By Kathi Kresol
[dropcap]Looking[/dropcap] back later, Edwin Lyons would say that June 9, 1966, started just like any other day. He woke early, had breakfast with his wife Lauretta and left for work. Their conversation that morning had been about the store they owned together in downtown Rockford. They sold pet accessories in a little shop on Mulberry Street. The name “ The Lyon’s Den” had been Lauretta’s idea. Edwin left the creative side of their business to Lauretta.
They also made plans for lunch. Lauretta agreed to meet Edwin at the shop so they could have lunch together. Edwin left shortly after breakfast, right around 7:30 a.m. The Lyon’s house was a little off the beaten path off of Latham Road where it intersects with Owen Center. It sat back from the road and was surrounded by trees and cornfields. It was not visible to any of the other houses in the area
Edwin went to the shop for his lunch date with his wife shortly after noon. He was surprised when she wasn’t there. He tried to phone but received no answer to his attempts. Edwin would later state that it wasn’t like Lauretta to be late. He grew concerned and decided to drive to the home to check on her.
When he arrived home, Edwin noticed that the doors were locked. He walked into the living room and saw his wife lying on her stomach on the floor in a pool of blood. There were several of his neckties scattered around her one and one was even clenched in her hand.
He immediately called the sheriff’s department. In the long moments it took help to arrive, he desperately searched for a pulse. Lauretta’s favorite dog was curled up next to her and Edwin had to pick him up to get close to her. He noticed that its fur was still damp from an earlier walk.
Help finally arrived but there was nothing to be done. The men loaded Lauretta in the ambulance and drove her to Rockford Memorial where she was pronounced dead.
Authorities noticed that the doors were all locked and that nothing was taken even though there was a large amount of money in the home and a valuable stamp collection. They noticed signs of a horrendous struggle. Furniture had been disturbed, a curtain was ripped down and there was blood on the floor by the front door. This told investigators that Lauretta had fought her attacker.
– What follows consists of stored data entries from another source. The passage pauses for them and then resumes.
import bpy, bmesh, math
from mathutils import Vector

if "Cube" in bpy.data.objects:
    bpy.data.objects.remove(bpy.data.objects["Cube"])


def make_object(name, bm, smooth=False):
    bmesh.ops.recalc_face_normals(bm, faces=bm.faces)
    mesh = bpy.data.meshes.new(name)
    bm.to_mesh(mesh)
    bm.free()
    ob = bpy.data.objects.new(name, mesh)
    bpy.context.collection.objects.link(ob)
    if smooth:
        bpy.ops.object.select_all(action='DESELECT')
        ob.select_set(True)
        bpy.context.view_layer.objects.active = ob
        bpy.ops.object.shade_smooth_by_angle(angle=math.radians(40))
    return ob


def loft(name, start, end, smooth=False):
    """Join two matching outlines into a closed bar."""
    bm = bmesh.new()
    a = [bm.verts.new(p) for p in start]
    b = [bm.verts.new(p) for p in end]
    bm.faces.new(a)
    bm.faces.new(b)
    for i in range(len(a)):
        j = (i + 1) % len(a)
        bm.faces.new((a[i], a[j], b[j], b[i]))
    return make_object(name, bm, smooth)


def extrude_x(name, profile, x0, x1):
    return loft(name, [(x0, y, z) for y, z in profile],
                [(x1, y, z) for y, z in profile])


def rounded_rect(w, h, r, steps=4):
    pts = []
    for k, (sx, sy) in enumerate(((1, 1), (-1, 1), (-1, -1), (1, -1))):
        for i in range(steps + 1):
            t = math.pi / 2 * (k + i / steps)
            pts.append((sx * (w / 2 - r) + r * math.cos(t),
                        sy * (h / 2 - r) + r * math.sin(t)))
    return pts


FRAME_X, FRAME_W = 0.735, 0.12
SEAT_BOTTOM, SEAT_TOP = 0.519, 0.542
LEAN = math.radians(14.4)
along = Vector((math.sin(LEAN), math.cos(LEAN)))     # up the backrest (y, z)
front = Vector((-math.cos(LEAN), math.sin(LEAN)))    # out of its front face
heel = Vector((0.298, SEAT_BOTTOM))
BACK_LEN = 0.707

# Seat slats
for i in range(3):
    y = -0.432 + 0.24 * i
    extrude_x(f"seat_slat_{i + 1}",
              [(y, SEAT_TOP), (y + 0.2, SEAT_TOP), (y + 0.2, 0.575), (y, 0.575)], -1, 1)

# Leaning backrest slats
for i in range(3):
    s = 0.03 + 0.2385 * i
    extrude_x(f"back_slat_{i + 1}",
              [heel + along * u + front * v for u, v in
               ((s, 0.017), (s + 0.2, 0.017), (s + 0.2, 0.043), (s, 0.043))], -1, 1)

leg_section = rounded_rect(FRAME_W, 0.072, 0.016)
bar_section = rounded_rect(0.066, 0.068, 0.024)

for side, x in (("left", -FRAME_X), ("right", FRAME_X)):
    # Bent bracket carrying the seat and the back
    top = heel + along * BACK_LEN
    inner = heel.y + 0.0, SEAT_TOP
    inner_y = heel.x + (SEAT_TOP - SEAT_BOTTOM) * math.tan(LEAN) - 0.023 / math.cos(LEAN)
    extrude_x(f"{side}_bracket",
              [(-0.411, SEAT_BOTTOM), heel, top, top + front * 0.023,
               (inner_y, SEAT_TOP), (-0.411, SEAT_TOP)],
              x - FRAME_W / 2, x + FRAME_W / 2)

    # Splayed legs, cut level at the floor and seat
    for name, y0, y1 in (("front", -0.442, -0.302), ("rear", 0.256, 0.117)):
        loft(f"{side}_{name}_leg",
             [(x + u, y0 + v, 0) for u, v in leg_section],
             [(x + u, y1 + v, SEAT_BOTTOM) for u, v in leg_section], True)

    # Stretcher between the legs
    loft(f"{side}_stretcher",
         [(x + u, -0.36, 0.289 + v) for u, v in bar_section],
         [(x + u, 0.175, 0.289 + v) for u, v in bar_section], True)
Coroner Carl Sundberg conducted the autopsy on Lauretta and reported that her jaw was swollen and that her lips and tongue were cut. She had been brutally strangled with one of her husband neckties. Lauretta had been found with another tie in her right hand and police discovered it had been cut off cleanly, apparently with scissors. Though they searched the entire house for the missing tip, it was never located.
Police theorized that someone must have come into the house while Lauretta was out walking her dogs and waited for her to come home. He attacked her inside the door and Lauretta fought back, causing the disorder in the living room. It appeared she had even broken away from her killer and made it to the door. Unfortunately, the attacker caught up with her.
Neighbors were questioned and Sheriff Kirk King was surprised when five people came forward to state that while they were driving by the home the morning of the murder, they had seen another car in the Lyon’s driveway. It was described as a 1957 maroon ford. Though police tried to follow this clue, it led nowhere.
Other crimes occurred against women that summer, brutal blitz attacks and fear ran rampant. A suspect was developed after a particularly brutal attack on a woman at Colonial Village Mall. The victim identified Sanford Harris as the man who attacked and kidnapped her.
When authorities ran Harris’ police record it showed that he was on parole from the state of Michigan. In the 1960’s he had killed a woman and received a life sentence. In those days, he was still eligible for parole. When witnesses from Lauretta’s case were asked to look at Harris and his car, they identified him as being the one they saw around the Lyon house that day.
Though the authorities thought that Harris was the man that killed Lauretta, there was not enough evidence to arrest him for her murder. The case went cold. Though it has been brought up for review several times over the years, including by a special Cold Case Unit as recently as 2007, the case remains unsolved.
It has now been 47 years since Lauretta Lyons was killed in her own home. The chances are very slim now that her killer will ever be brought to justice. Edwin was later quoted as saying that he had no idea on that drizzly June morning when he left Lauretta sitting at their table that the day would end so horribly. There was no warning of what was going to happen. R.
The expanded version of this story was first published in the Secret Rockford book edited by Michael Kleen. Find it on Amazon or at local retailers.
Kathi Kresol is a local historian and author and has spent over a decade researching Rockford’s history. Kathi will be presenting some of the most notorious crime stories she has researched on Thursday, Feb. 1, at Byron Public Library. Please register for this program by calling 815-234-5107.